- _WHAT TO WORK ON_: All of the records are to be reproduced exactly.
** DATASET follows **
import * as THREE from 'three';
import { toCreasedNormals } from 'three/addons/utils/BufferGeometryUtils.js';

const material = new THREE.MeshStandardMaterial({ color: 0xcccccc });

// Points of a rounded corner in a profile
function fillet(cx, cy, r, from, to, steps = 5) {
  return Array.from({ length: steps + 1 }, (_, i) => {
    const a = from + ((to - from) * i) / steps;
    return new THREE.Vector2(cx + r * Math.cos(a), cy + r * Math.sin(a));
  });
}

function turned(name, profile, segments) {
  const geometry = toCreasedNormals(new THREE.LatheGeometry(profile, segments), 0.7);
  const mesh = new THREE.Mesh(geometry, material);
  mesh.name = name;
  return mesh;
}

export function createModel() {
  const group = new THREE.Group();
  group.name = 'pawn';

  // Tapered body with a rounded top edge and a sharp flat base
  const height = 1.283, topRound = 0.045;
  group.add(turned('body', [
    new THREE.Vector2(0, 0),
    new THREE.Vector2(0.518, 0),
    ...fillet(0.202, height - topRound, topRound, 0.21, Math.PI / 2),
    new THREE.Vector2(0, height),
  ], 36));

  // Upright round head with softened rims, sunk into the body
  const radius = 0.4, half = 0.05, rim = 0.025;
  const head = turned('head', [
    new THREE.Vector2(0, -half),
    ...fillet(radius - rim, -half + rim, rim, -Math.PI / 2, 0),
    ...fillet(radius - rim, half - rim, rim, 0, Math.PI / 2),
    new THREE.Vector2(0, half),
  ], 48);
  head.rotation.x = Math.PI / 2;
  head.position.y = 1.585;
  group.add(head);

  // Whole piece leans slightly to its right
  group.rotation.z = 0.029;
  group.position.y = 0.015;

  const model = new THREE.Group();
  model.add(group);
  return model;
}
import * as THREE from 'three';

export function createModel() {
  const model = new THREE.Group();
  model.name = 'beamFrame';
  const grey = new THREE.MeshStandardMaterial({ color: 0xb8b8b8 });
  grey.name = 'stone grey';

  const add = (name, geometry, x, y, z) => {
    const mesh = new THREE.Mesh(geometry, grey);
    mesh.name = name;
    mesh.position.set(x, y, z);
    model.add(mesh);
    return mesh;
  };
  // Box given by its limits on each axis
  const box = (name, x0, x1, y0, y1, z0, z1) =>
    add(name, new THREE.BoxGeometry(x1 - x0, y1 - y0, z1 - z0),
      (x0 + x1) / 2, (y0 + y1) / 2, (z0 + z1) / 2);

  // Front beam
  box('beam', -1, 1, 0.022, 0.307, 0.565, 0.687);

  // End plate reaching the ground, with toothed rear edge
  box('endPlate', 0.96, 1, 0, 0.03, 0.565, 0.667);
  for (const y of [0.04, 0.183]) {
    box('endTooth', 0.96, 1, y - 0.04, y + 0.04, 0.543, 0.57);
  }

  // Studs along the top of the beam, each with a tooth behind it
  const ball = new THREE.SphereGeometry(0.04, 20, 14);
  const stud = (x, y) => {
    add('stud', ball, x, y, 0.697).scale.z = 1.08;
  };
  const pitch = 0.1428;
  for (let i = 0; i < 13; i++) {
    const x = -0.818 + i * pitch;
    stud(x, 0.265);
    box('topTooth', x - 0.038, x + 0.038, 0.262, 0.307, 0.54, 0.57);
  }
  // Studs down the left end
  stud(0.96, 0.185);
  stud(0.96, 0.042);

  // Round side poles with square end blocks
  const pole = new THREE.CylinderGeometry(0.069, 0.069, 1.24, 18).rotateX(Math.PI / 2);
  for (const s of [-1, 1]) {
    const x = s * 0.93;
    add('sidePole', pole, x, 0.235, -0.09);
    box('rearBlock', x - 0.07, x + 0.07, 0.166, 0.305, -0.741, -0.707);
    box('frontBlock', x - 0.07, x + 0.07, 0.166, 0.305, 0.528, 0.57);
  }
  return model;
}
** End of DATASET **
- _RESULT_:
import * as THREE from 'three';
import { toCreasedNormals } from 'three/addons/utils/BufferGeometryUtils.js';

const material = new THREE.MeshStandardMaterial({ color: 0xcccccc });

// Points of a rounded corner in a profile
function fillet(cx, cy, r, from, to, steps = 5) {
  return Array.from({ length: steps + 1 }, (_, i) => {
    const a = from + ((to - from) * i) / steps;
    return new THREE.Vector2(cx + r * Math.cos(a), cy + r * Math.sin(a));
  });
}

function turned(name, profile, segments) {
  const geometry = toCreasedNormals(new THREE.LatheGeometry(profile, segments), 0.7);
  const mesh = new THREE.Mesh(geometry, material);
  mesh.name = name;
  return mesh;
}

export function createModel() {
  const group = new THREE.Group();
  group.name = 'pawn';

  // Tapered body with a rounded top edge and a sharp flat base
  const height = 1.283, topRound = 0.045;
  group.add(turned('body', [
    new THREE.Vector2(0, 0),
    new THREE.Vector2(0.518, 0),
    ...fillet(0.202, height - topRound, topRound, 0.21, Math.PI / 2),
    new THREE.Vector2(0, height),
  ], 36));

  // Upright round head with softened rims, sunk into the body
  const radius = 0.4, half = 0.05, rim = 0.025;
  const head = turned('head', [
    new THREE.Vector2(0, -half),
    ...fillet(radius - rim, -half + rim, rim, -Math.PI / 2, 0),
    ...fillet(radius - rim, half - rim, rim, 0, Math.PI / 2),
    new THREE.Vector2(0, half),
  ], 48);
  head.rotation.x = Math.PI / 2;
  head.position.y = 1.585;
  group.add(head);

  // Whole piece leans slightly to its right
  group.rotation.z = 0.029;
  group.position.y = 0.015;

  const model = new THREE.Group();
  model.add(group);
  return model;
}
import * as THREE from 'three';

export function createModel() {
  const model = new THREE.Group();
  model.name = 'beamFrame';
  const grey = new THREE.MeshStandardMaterial({ color: 0xb8b8b8 });
  grey.name = 'stone grey';

  const add = (name, geometry, x, y, z) => {
    const mesh = new THREE.Mesh(geometry, grey);
    mesh.name = name;
    mesh.position.set(x, y, z);
    model.add(mesh);
    return mesh;
  };
  // Box given by its limits on each axis
  const box = (name, x0, x1, y0, y1, z0, z1) =>
    add(name, new THREE.BoxGeometry(x1 - x0, y1 - y0, z1 - z0),
      (x0 + x1) / 2, (y0 + y1) / 2, (z0 + z1) / 2);

  // Front beam
  box('beam', -1, 1, 0.022, 0.307, 0.565, 0.687);

  // End plate reaching the ground, with toothed rear edge
  box('endPlate', 0.96, 1, 0, 0.03, 0.565, 0.667);
  for (const y of [0.04, 0.183]) {
    box('endTooth', 0.96, 1, y - 0.04, y + 0.04, 0.543, 0.57);
  }

  // Studs along the top of the beam, each with a tooth behind it
  const ball = new THREE.SphereGeometry(0.04, 20, 14);
  const stud = (x, y) => {
    add('stud', ball, x, y, 0.697).scale.z = 1.08;
  };
  const pitch = 0.1428;
  for (let i = 0; i < 13; i++) {
    const x = -0.818 + i * pitch;
    stud(x, 0.265);
    box('topTooth', x - 0.038, x + 0.038, 0.262, 0.307, 0.54, 0.57);
  }
  // Studs down the left end
  stud(0.96, 0.185);
  stud(0.96, 0.042);

  // Round side poles with square end blocks
  const pole = new THREE.CylinderGeometry(0.069, 0.069, 1.24, 18).rotateX(Math.PI / 2);
  for (const s of [-1, 1]) {
    const x = s * 0.93;
    add('sidePole', pole, x, 0.235, -0.09);
    box('rearBlock', x - 0.07, x + 0.07, 0.166, 0.305, -0.741, -0.707);
    box('frontBlock', x - 0.07, x + 0.07, 0.166, 0.305, 0.528, 0.57);
  }
  return model;
}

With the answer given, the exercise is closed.